He would often visit me to mention with a tinge of regret that Ram had become a reckless mess going to doctors inebriated.

Ram was not always like that.

He was a handsome man, tall, dark, always suited in fine British apparels. I had bestowed a moniker upon him: Omar Sharif.

But colleagues had no idea who Omar Sharif was. So I used a different moniker that everyone understood: rum. It would send them into a wild split.

Ram liked rum, the iconic Nepali rum: Khukuri. Like Indians of the day, tourists or residents, Ram had a penchant for Khukuri. He also had a fine dress sense, never giving up on his tie and suit, which was not common in Kathmandu in the 1980s. At cocktails, Ram would always stick close to me and tell me that these ‘bachuwas’ or lads listened to him. The ‘Bachuwas’ was my ex-pat bosses.

Ram was an Indian who hated his compatriots, tourists and residents, utility workers, beggars - yes, Durbar Marg was full of them then.
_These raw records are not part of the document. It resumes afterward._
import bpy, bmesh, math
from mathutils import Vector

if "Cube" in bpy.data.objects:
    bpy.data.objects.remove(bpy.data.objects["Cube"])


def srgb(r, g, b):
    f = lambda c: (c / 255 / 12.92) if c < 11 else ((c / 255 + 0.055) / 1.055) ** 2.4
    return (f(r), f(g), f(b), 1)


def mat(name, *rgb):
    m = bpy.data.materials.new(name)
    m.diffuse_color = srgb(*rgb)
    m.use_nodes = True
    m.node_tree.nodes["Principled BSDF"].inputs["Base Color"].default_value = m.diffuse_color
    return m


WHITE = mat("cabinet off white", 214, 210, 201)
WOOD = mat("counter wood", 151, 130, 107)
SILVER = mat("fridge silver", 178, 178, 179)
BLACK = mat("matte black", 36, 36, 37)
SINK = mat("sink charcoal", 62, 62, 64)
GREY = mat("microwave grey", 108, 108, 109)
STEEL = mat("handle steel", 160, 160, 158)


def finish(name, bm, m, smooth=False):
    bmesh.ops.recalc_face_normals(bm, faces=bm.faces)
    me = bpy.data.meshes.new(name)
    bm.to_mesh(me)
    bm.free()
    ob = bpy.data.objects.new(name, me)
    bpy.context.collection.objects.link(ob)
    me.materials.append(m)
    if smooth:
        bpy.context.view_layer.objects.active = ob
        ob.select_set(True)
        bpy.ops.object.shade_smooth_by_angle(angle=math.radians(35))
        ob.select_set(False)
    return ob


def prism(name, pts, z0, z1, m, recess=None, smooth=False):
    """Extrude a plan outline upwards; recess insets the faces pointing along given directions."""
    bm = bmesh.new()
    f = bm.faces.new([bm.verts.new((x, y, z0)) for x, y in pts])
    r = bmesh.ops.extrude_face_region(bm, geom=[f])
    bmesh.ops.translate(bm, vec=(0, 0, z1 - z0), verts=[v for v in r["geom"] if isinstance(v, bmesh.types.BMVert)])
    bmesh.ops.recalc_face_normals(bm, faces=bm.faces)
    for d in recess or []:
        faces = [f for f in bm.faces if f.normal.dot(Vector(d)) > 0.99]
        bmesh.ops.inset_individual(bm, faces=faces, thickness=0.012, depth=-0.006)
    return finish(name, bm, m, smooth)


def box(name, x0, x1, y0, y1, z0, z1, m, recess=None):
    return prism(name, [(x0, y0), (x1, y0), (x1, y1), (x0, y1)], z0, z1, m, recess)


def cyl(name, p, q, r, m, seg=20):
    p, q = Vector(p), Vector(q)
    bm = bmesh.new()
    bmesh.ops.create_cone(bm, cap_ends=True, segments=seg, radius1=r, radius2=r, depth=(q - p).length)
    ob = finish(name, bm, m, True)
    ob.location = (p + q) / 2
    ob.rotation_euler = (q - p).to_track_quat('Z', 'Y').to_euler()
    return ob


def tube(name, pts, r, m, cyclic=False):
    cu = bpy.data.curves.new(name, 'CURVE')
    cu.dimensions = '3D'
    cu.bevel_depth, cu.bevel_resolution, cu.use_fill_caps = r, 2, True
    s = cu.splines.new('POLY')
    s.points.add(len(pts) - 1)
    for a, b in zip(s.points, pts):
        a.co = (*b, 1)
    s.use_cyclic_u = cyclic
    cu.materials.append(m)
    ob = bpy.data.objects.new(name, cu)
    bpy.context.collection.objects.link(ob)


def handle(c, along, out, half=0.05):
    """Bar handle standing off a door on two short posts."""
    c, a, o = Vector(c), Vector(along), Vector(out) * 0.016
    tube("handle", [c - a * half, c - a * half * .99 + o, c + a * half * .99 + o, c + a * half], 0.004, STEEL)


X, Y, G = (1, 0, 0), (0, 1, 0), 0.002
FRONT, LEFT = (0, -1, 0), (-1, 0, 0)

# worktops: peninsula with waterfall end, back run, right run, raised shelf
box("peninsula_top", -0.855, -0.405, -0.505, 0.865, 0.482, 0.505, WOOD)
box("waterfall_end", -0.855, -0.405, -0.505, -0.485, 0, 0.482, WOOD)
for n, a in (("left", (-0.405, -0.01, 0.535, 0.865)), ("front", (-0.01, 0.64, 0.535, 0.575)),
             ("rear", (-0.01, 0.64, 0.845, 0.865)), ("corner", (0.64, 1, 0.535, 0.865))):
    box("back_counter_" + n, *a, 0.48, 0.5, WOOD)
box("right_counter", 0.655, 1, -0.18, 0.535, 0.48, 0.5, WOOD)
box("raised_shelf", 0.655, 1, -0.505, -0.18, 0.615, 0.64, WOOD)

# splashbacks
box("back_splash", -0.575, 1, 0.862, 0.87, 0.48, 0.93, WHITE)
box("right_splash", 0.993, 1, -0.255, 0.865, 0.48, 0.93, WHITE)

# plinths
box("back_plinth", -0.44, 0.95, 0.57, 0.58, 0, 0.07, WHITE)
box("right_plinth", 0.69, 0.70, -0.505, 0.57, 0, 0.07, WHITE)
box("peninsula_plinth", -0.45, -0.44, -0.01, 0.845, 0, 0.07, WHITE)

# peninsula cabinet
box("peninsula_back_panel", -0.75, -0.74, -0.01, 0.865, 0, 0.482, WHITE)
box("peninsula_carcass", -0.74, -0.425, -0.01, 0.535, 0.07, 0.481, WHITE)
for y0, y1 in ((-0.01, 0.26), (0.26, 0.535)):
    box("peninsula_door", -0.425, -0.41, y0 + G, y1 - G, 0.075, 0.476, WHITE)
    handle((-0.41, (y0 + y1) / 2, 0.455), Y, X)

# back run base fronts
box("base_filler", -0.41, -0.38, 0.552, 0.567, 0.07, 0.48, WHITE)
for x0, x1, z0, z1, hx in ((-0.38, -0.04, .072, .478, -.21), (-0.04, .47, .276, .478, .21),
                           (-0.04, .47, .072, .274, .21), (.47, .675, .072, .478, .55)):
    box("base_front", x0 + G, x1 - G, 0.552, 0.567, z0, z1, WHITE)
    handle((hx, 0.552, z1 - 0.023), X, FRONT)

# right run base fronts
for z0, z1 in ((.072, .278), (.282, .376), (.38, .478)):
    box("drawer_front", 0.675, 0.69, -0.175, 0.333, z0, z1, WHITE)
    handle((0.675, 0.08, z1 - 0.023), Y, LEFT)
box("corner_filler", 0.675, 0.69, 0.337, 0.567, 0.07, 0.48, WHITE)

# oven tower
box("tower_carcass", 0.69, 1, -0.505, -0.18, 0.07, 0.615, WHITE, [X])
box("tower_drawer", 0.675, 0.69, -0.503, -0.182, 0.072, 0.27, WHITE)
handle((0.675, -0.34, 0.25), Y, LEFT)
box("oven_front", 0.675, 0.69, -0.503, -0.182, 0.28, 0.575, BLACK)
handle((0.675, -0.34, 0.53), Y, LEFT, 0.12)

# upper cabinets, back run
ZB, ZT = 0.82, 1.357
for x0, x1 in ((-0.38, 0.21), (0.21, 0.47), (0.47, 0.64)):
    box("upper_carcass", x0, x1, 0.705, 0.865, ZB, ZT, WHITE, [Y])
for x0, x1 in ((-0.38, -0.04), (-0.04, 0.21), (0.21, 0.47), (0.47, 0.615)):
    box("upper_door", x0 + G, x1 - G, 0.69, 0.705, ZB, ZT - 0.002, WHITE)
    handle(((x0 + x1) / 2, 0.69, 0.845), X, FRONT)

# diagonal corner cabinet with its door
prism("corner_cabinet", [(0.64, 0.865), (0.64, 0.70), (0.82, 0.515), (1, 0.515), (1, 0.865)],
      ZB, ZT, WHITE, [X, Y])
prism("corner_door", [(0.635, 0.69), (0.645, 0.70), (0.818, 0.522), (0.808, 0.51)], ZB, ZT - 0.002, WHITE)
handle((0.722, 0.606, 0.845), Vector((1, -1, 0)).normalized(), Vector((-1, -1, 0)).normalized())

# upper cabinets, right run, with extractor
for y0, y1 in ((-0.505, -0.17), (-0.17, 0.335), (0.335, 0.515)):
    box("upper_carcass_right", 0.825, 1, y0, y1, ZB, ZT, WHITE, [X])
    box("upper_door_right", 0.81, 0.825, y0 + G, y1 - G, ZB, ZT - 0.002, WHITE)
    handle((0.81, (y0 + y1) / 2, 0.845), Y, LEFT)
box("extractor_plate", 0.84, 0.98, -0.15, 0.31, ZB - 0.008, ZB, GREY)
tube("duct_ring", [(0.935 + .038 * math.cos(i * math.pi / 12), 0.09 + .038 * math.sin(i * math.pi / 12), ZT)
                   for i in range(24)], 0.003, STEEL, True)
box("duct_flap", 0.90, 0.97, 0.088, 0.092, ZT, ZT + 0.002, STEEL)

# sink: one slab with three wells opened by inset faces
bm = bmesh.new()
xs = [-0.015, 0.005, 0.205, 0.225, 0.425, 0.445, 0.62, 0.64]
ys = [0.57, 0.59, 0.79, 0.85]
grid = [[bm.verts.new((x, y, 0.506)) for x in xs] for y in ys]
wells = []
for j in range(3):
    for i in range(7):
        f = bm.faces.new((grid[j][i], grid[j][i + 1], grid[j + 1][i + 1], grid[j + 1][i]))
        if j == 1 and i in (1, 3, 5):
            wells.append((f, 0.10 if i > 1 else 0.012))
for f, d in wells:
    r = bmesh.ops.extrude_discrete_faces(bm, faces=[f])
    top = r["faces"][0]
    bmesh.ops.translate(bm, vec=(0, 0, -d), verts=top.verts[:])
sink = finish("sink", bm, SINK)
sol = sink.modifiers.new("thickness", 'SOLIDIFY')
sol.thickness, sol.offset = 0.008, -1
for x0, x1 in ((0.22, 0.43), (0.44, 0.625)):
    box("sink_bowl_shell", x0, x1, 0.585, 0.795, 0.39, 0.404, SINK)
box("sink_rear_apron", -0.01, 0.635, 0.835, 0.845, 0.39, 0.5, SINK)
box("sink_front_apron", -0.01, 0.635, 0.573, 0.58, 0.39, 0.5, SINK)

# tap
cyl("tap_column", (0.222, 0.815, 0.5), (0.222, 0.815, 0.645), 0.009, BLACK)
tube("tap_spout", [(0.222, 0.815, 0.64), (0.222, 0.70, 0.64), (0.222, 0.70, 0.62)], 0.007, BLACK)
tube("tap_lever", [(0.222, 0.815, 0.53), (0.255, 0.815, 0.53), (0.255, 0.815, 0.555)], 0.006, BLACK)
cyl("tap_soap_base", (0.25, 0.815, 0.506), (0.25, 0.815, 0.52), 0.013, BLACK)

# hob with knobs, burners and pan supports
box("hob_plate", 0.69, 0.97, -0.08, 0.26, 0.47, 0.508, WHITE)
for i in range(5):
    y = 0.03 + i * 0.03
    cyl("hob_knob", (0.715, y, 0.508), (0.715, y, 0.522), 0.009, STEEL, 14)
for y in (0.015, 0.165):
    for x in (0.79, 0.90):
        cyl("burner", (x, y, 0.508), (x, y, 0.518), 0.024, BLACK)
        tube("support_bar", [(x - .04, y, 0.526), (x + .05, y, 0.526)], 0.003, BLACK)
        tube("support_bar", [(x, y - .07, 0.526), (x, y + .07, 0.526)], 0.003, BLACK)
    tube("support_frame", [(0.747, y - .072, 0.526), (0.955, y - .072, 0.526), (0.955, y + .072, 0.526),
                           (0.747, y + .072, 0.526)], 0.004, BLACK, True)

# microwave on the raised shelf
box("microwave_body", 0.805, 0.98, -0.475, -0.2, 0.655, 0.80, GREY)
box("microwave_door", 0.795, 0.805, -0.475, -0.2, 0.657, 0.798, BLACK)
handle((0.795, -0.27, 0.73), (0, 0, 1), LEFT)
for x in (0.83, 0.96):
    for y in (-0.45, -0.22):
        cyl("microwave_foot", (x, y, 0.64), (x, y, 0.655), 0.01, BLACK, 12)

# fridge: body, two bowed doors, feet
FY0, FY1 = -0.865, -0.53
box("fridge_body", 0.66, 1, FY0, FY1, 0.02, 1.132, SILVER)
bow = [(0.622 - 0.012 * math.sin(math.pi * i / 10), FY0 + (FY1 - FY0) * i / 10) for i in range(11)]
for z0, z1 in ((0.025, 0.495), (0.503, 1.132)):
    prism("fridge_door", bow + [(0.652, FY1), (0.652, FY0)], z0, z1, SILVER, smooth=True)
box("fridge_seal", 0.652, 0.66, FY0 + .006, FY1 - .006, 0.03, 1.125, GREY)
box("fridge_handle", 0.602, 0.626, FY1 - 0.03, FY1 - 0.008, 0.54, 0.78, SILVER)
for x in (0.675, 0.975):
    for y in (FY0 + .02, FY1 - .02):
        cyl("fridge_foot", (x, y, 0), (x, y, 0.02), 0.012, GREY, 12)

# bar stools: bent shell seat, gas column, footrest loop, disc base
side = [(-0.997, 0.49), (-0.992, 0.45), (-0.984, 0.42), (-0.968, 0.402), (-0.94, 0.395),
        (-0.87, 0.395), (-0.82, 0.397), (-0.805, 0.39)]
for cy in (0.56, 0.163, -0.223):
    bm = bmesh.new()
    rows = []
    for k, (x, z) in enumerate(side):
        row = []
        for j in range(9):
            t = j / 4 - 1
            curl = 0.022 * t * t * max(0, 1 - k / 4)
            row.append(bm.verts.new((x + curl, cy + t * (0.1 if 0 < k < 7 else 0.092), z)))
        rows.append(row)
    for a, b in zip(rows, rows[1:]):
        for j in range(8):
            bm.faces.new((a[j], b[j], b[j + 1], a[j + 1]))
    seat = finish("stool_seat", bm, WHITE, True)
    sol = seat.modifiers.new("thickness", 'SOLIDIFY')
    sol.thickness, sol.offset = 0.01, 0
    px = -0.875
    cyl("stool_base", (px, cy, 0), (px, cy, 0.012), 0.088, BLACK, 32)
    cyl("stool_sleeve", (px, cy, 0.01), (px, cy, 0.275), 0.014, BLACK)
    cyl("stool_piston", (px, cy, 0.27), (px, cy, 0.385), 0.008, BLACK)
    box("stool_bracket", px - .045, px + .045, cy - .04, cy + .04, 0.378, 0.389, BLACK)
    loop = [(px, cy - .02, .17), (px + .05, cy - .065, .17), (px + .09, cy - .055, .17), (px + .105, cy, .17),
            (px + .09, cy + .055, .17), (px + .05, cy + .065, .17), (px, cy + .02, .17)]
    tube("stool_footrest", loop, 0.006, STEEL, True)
Ram was an auditor with an international firm.

He was also a financial advisor for my employers. I never understood how and if a staff of an auditor firm could work as an advisor of its most valued client.

He even attended the company board meetings in the US, UK, Switzerland and elsewhere and presided as a de facto boss.

As time went on, he got deeply mired in company daily affairs.

I suspected then that his association with the auditor firm was only on paper.

Ram, who must be about 20 years my senior, would encourage me to generate sales and raise revenues, both of which were vital for his success and sustenance in the company. My success was what endeared me to him. He allowed me a lot of liberty and took no umbrage of my words. I publicly called him by his first name as I did all of my seniors. During my long association, I only clashed with Ram twice. Once, on salary increment and second on business ethics.

My ex-pat boss and Ram sent me to troubleshoot at an Indian branch, promising me that the company would take care of me for life if I succeeded. But they did just the opposite passing me for an annual increment.

Not to take injustice lying down, I announced that I was quitting after which they realised their promise and mistake and rectified them. I told them not to ever renege on promises.

I also taught them about equitable justice, not to be partial.

The second time was over business ethics mainly to do with the billing system on which I cannot write in the public domain.

A version of this article appears in print on October 13, 2020, of The Himalayan Times.